Pradhan, C.; Senapati, M.K.; Ntiakoh, N.K.; Calay, R.K.
Roach Infestation Optimization MPPT Algorithm for Solar Photovoltaic System. *Electronics* **2022**, *11*, 927.
https://doi.org/10.3390/electronics11060927

**AMA Style**

Pradhan C, Senapati MK, Ntiakoh NK, Calay RK.
Roach Infestation Optimization MPPT Algorithm for Solar Photovoltaic System. *Electronics*. 2022; 11(6):927.
https://doi.org/10.3390/electronics11060927

**Chicago/Turabian Style**

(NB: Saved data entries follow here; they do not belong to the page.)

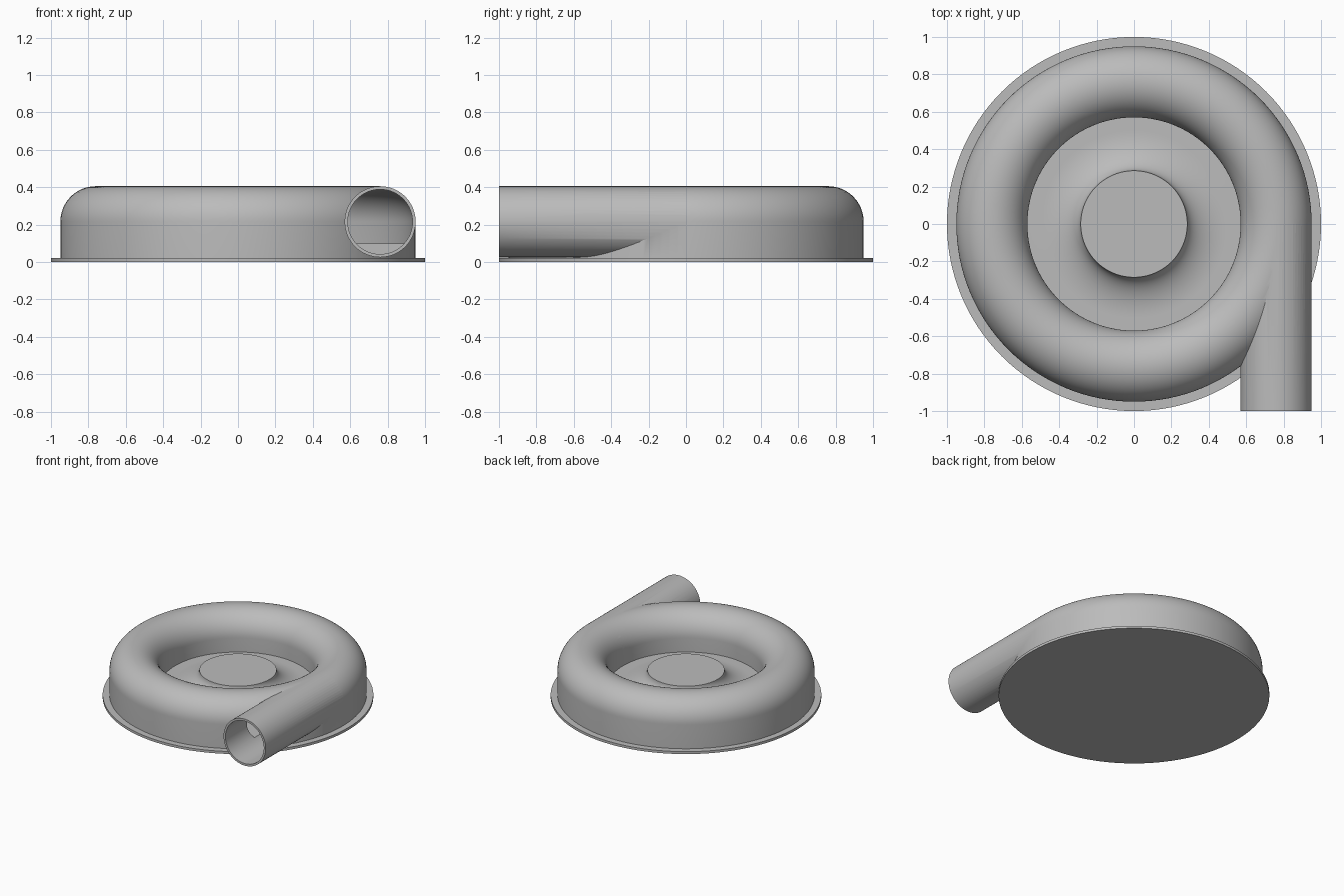
import bpy, bmesh
from math import sin, cos, pi, radians
from mathutils import Matrix

cube = bpy.data.objects.get("Cube")
if cube:
    bpy.data.objects.remove(cube, do_unlink=True)

grey = bpy.data.materials.new("plain grey")
grey.use_nodes = True
colour = (0.5, 0.5, 0.5, 1)
grey.diffuse_color = colour
grey.node_tree.nodes["Principled BSDF"].inputs["Base Color"].default_value = colour

SEGMENTS = 128
RING, MID, OUTER, BORE = 0.76, 0.215, 0.19, 0.173   # scroll and pipe section
FLOOR, HUB_R, HUB_Z = 0.1, 0.285, 0.22


def finish(name, bm):
    bmesh.ops.recalc_face_normals(bm, faces=bm.faces)
    mesh = bpy.data.meshes.new(name)
    bm.to_mesh(mesh)
    bm.free()
    mesh.materials.append(grey)
    obj = bpy.data.objects.new(name, mesh)
    bpy.context.collection.objects.link(obj)
    return obj


def lathe(name, profile, closed=False):
    """Revolve (radius, height) points around the z axis."""
    bm = bmesh.new()
    verts = [bm.verts.new((r, 0, z)) for r, z in profile]
    edges = [bm.edges.new(pair) for pair in zip(verts, verts[1:])]
    if closed:
        edges.append(bm.edges.new((verts[-1], verts[0])))
    bmesh.ops.spin(bm, geom=verts + edges, axis=(0, 0, 1), cent=(0, 0, 0),
                   angle=2 * pi, steps=SEGMENTS, use_merge=False)
    bmesh.ops.remove_doubles(bm, verts=bm.verts, dist=0.0001)
    return finish(name, bm)


def pipe(name, radius, y0, y1):
    bm = bmesh.new()
    place = Matrix.Translation((RING, (y0 + y1) / 2, MID)) @ Matrix.Rotation(pi / 2, 4, "X")
    bmesh.ops.create_cone(bm, cap_ends=True, segments=64, radius1=radius,
                          radius2=radius, depth=y1 - y0, matrix=place)
    return finish(name, bm)


def arch(radius, steps=32):
    """Half circle from the outer wall over the top to the inner wall."""
    return [(RING + radius * cos(pi * i / steps), MID + radius * sin(pi * i / steps))
            for i in range(steps + 1)]


def combine(target, other, operation):
    mod = target.modifiers.new(operation, "BOOLEAN")
    mod.object, mod.operation, mod.solver = other, operation, "EXACT"
    bpy.context.view_layer.update()
    graph = bpy.context.evaluated_depsgraph_get()
    mesh = bpy.data.meshes.new_from_object(target.evaluated_get(graph))
    target.modifiers.clear()
    target.data = mesh
    bpy.data.objects.remove(other, do_unlink=True)


# Base plate
base = lathe("base_plate", [(0, 0), (1, 0), (1, 0.02), (0, 0.02)])

# Scroll casing with a flared hub in its open centre
flare = [(0.5 - (0.5 - HUB_R) * sin(a), HUB_Z - (HUB_Z - FLOOR) * cos(a))
         for a in (pi / 2 * i / 16 for i in range(17))]
casing = lathe("scroll_casing", [(0, 0.01), (RING + OUTER, 0.01)] + arch(OUTER)
               + [(RING - OUTER, FLOOR)] + flare + [(0, HUB_Z)])

# Outlet pipe joined on, then hollowed out together with the scroll
combine(casing, pipe("outlet_pipe", OUTER, -1, 0), "UNION")
cavity = lathe("scroll_cavity", [(RING + BORE, FLOOR)] + arch(BORE)
               + [(RING - BORE, FLOOR)], closed=True)
combine(cavity, pipe("outlet_bore", BORE, -1.1, 0), "UNION")
combine(casing, cavity, "DIFFERENCE")

# Smooth shading with crisp edges
for obj in (base, casing):
    bpy.ops.object.select_all(action="DESELECT")
    obj.select_set(True)
    bpy.context.view_layer.objects.active = obj
    bpy.ops.object.shade_smooth_by_angle(angle=radians(30))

Pradhan, Chittaranjan, Manoj Kumar Senapati, Nicholas Kakra Ntiakoh, and Rajnish Kaur Calay.
2022. "Roach Infestation Optimization MPPT Algorithm for Solar Photovoltaic System" *Electronics* 11, no. 6: 927.
https://doi.org/10.3390/electronics11060927